Time saving – sort of!
Sort of, because some of the meals take long slow roasts in the oven but the finishing off is quick and also as he uses all the leftovers, you can do one big meal on an evening when you have more time and then have 2 quick meals from left overs on other nights of the week.
The nom-nom-nom factor
A friend once told me I am obsessed with food…and I am. Not any food though – good food, tasty food, food that makes my family smile, food that I can serve to dinner guests, food that’s funky for my younger fussy eater, food made from scratch and leaves my loved ones and I saying that was a good meal.
We have a saying in our kitchen, when I am making a recipe that asks me to do something that raises my eyebrows (like making a rice pie crust!!!): “Don’t argue with Jamie”. To date there has not been one recipe in this book we do not like, even though we are half way through testing them.
So if you are feeling a little despondent or unenthused with your culinary skills at the moment, I encourage you to give this book a try!

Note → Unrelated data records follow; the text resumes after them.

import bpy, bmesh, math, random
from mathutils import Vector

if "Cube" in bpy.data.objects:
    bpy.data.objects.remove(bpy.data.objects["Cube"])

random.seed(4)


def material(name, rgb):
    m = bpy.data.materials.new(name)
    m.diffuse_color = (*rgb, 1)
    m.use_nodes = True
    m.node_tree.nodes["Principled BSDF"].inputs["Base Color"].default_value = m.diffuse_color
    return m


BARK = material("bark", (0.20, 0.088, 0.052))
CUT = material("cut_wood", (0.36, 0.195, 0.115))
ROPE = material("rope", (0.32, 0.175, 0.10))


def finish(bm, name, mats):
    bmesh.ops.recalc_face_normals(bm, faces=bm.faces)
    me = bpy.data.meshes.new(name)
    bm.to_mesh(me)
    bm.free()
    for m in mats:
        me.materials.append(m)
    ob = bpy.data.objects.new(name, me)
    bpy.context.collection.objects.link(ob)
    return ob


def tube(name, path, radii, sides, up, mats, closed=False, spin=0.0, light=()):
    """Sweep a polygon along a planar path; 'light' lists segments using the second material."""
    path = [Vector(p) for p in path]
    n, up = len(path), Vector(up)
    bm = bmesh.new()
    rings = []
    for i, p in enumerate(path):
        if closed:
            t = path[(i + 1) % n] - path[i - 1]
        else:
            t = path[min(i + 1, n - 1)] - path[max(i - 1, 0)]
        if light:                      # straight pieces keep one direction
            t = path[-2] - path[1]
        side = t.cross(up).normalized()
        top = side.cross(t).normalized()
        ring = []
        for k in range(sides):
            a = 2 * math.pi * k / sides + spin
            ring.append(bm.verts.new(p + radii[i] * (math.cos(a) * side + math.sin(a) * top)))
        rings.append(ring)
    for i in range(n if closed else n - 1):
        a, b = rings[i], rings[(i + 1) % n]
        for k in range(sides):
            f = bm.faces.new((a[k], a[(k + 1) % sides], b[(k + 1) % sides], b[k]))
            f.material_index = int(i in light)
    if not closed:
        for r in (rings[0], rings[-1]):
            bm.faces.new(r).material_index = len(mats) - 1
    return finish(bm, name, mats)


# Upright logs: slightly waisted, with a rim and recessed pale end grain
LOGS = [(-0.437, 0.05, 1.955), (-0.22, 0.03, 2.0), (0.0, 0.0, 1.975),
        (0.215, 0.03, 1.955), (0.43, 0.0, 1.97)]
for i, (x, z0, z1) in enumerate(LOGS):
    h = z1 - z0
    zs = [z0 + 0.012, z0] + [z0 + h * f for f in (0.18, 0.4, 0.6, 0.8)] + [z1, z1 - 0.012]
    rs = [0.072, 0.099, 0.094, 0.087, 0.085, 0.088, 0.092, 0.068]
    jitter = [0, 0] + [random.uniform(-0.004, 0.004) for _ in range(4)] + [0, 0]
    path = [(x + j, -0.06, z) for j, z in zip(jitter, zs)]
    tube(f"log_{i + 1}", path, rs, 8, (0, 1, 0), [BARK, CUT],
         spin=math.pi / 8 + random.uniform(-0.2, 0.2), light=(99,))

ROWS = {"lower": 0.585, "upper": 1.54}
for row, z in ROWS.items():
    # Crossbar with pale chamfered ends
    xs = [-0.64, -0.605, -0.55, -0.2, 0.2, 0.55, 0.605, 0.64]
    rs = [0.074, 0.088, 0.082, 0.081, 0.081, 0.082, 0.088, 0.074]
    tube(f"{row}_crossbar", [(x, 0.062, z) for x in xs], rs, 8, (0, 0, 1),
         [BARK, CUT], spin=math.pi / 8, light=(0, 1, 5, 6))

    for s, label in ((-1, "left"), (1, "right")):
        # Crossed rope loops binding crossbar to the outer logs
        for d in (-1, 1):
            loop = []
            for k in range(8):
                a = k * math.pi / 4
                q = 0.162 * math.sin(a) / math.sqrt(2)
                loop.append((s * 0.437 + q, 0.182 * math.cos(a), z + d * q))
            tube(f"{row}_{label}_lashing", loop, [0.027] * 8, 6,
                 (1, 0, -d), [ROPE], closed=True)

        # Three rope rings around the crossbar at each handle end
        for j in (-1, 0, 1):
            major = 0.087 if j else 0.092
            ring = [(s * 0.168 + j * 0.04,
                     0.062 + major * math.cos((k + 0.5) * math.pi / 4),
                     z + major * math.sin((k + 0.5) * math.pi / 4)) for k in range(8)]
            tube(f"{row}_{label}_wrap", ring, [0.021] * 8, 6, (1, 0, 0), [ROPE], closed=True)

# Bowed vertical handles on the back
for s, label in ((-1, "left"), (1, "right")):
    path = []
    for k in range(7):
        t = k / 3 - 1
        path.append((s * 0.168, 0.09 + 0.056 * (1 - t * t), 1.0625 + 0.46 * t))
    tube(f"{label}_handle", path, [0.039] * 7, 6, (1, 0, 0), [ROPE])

And if you need to see a meal take a look at this favourite of ours
Happy cooking! Oh and if you are a Cape Town reader and you are looking for high quality affordable organic meat, take a look at my elder children's business Funky Chickens